- The death or injury to more than 12,000 children.
- The important role that women have played in keeping families together.
- The role of the international community, including the U.S., to help the Syrian people and sanction those in power.
- The near complete economic collapse of the Syrian pound, making it even more challenging to secure food and the basic needs.
Syrian civilians continue to suffer amid a multitude of crises —continued hostilities, gross human rights violations, a shattered economy, chronic hunger and the COVID-19 pandemic, Voice of America explained. “Hundreds of thousands of Syrians have died. Millions have been displaced,” as U.N. Secretary-General Antonio Guterres said in another recent VOA report.
VOA has looked at the impact of the conflict on children and found neglect is driving child labor. The children of many displaced families in Syria are often doing dangerous, low-paying work as a means to survive.
VOA recently covered the worsening security at Northeast Syria’s al-Hol refugee camp after multiple killings between January 1 and 16. Some 500 Syrians were sent back to their homes in November 2020 from the Kurdish-led al-Hol displaced persons camp in northeastern Syria.
The Middle East Broadcasting Network recently reported that a court in Germany convicted a former Syrian intelligence officer for crimes against humanity. The case is viewed by some as an indication that officials will be held accountable for their actions during Syria’s civil war.

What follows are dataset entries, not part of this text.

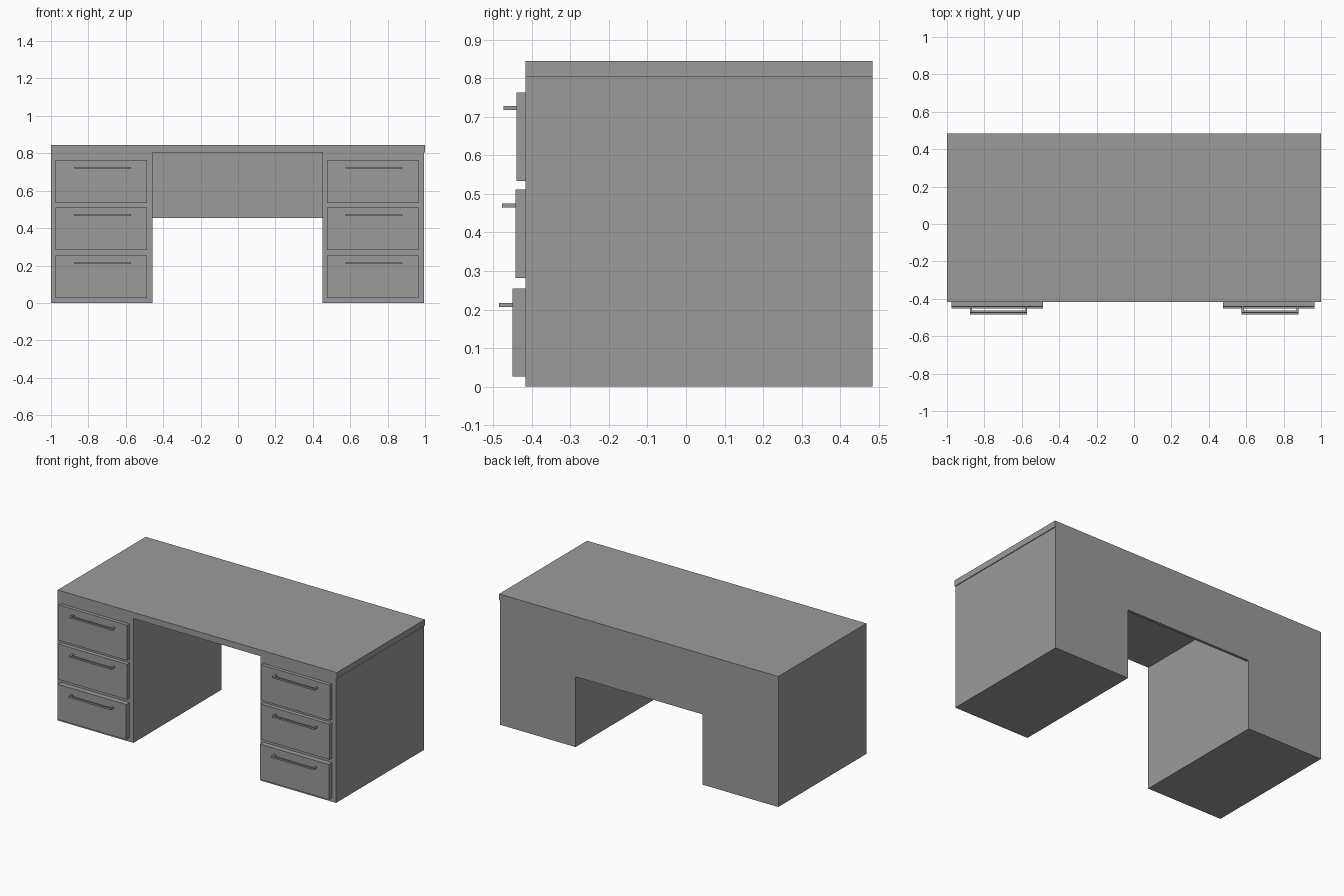
import bpy
import bmesh
from mathutils import Vector

cube = bpy.data.objects.get("Cube")
if cube:
    bpy.data.objects.remove(cube, do_unlink=True)

# Single plain grey finish
grey = bpy.data.materials.new("desk_grey")
grey.use_nodes = True
COLOUR = (0.33, 0.33, 0.33, 1.0)
grey.diffuse_color = COLOUR
grey.node_tree.nodes["Principled BSDF"].inputs["Base Color"].default_value = COLOUR


def boxes(name, *bounds):
    """One object made of boxes, each given as (x0, x1, y0, y1, z0, z1)."""
    bm = bmesh.new()
    for x0, x1, y0, y1, z0, z1 in bounds:
        verts = bmesh.ops.create_cube(bm, size=1)["verts"]
        bmesh.ops.scale(bm, vec=(x1 - x0, y1 - y0, z1 - z0), verts=verts)
        centre = Vector((x0 + x1, y0 + y1, z0 + z1)) / 2
        bmesh.ops.translate(bm, vec=centre, verts=verts)
    mesh = bpy.data.meshes.new(name)
    bm.to_mesh(mesh)
    bm.free()
    mesh.materials.append(grey)
    obj = bpy.data.objects.new(name, mesh)
    bpy.context.collection.objects.link(obj)
    return obj


FRONT, BACK = -0.417, 0.484
TOP_UNDERSIDE = 0.805

# Desktop and the modesty panel at the back
boxes("desktop", (-1, 1, FRONT, BACK, TOP_UNDERSIDE, 0.845))
boxes("back_panel", (-0.457, 0.452, BACK - 0.018, BACK, 0.455, TOP_UNDERSIDE))

# Drawers: (label, bottom, top, face y, handle bottom, handle top)
DRAWERS = [
    ("top", 0.534, 0.763, -0.440, 0.718, 0.728),
    ("middle", 0.282, 0.511, -0.443, 0.465, 0.475),
    ("bottom", 0.026, 0.254, -0.451, 0.207, 0.217),
]
REACH, BAR = 0.034, 0.011   # handle projection and bar thickness

# Two identical pedestals, the second shifted along x
for side, dx in (("right", 0.0), ("left", 1.452)):
    boxes(f"{side}_pedestal", (-1 + dx, -0.457 + dx, FRONT, BACK, 0, TOP_UNDERSIDE))
    for label, z0, z1, face, h0, h1 in DRAWERS:
        boxes(f"{side}_{label}_drawer",
              (-0.977 + dx, -0.486 + dx, face, FRONT, z0, z1))
        # Handle: a straight bar on two short legs
        a, b = -0.876 + dx, -0.572 + dx
        tip = face - REACH
        boxes(f"{side}_{label}_handle",
              (a, b, tip, tip + BAR, h0, h1),
              (a, a + BAR, tip + BAR, face, h0, h1),
              (b - BAR, b, tip + BAR, face, h0, h1))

For a decade, USAGM networks have analyzed how the government of President Bashar al-Assad has held on to power, backed by crucial military and political support from Russia and Iran.
Joining Russian military and mercenaries in Syria are up to 30,000 Russian citizens, most of them Russian women who married Syrians and their children. Radio Free Europe/Radio Liberty spoke to four of them. Meanwhile, a Kazakh widow shared with RFE/RL her horror stories about life under the Islamic State in Syria.

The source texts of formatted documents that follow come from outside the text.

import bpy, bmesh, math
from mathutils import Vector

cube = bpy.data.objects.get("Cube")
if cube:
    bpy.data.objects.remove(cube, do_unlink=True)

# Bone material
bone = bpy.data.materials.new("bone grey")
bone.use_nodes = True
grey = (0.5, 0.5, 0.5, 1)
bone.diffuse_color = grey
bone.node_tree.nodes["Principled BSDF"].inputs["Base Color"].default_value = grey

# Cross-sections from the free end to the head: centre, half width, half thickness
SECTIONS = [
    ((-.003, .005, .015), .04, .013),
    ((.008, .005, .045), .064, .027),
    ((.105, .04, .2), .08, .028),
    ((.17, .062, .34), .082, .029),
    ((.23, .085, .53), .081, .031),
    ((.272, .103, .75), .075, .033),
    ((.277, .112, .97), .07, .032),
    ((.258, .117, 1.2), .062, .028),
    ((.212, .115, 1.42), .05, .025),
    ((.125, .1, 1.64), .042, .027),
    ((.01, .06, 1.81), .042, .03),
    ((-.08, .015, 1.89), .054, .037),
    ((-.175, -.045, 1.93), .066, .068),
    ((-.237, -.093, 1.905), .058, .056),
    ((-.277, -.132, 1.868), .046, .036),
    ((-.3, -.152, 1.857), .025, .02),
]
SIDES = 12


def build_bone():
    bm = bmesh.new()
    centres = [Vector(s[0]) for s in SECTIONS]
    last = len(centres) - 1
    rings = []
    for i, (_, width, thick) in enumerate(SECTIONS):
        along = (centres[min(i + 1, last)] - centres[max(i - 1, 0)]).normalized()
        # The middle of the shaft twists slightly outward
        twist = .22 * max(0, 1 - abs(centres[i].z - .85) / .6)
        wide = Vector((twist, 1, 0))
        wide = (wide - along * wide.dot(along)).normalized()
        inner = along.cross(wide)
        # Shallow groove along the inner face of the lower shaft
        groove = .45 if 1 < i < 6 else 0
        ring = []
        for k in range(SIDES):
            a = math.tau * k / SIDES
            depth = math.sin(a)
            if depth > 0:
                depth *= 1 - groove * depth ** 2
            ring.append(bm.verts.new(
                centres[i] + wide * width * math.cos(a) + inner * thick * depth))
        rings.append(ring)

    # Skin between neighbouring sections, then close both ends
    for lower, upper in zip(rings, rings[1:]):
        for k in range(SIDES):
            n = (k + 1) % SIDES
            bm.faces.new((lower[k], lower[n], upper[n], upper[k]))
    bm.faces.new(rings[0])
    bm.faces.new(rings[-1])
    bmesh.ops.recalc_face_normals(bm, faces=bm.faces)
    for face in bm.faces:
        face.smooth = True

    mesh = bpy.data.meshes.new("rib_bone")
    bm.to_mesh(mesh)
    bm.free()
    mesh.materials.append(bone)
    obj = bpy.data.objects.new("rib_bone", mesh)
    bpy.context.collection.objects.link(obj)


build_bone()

USAGM’s reporting on the crisis for the past decade goes beyond Syria’s borders.
In 2015, U.S. Senators Tim Kaine (D-VA) and Robert Menendez (D-NJ) spoke to Alhurra about the debate regarding Syrian refugees in the United States. In separate interviews both Senators, who were members of the Senate Foreign Relations Committee and still are, spoke about the strenuous vetting process for all refugees including Syrians. The late U.S. Senator John McCain (R-AZ) was a frequent guest on USAGM networks’ coverage of Syria.
In 2014, Alhurra Television took a candid and in-depth look at the Syrian refugee crisis with a former UNHCR Manager of the Zaatari Camp in Jordan and Syrians refugees living in Lebanon, Jordan and Turkey.
For years, RFE/RL has covered the violence that has spilled into Arab- and Kurdish-populated regions that border Syria and has followed fighters from the Balkans, Kyrgyzstan, Iraq and Turkey who have joined Syrian opposition groups.
In 2013, the Middle East Broadcasting Networks focused on six individuals living inside and around Syria. The result was a collection of personal stories of survival with an Arabic-speaking audience.
When Assad’s air force attacked Syrian civilians with chemical weapons in 2013, VOA examined several different kinds of nerve gas, and Alhurra reported on the effects of chemical weapons on humans with the regional director of Doctors Without Borders. VOA also compared the 2013 Damascus attack to the 1988 attack on Halabja, Iraq. RFE/RL created an interactive timeline for the first 30 months of the conflict.
Closer to home at the USAGM family, a VOA journalist used art to tell the story of Kurdish Syrians. “I see my art as a way of getting information out, similar to my work each day at VOA,” said Lukman Ahmad who came to the United States as a refugee from Syria in 2010 and joined VOA in 2014.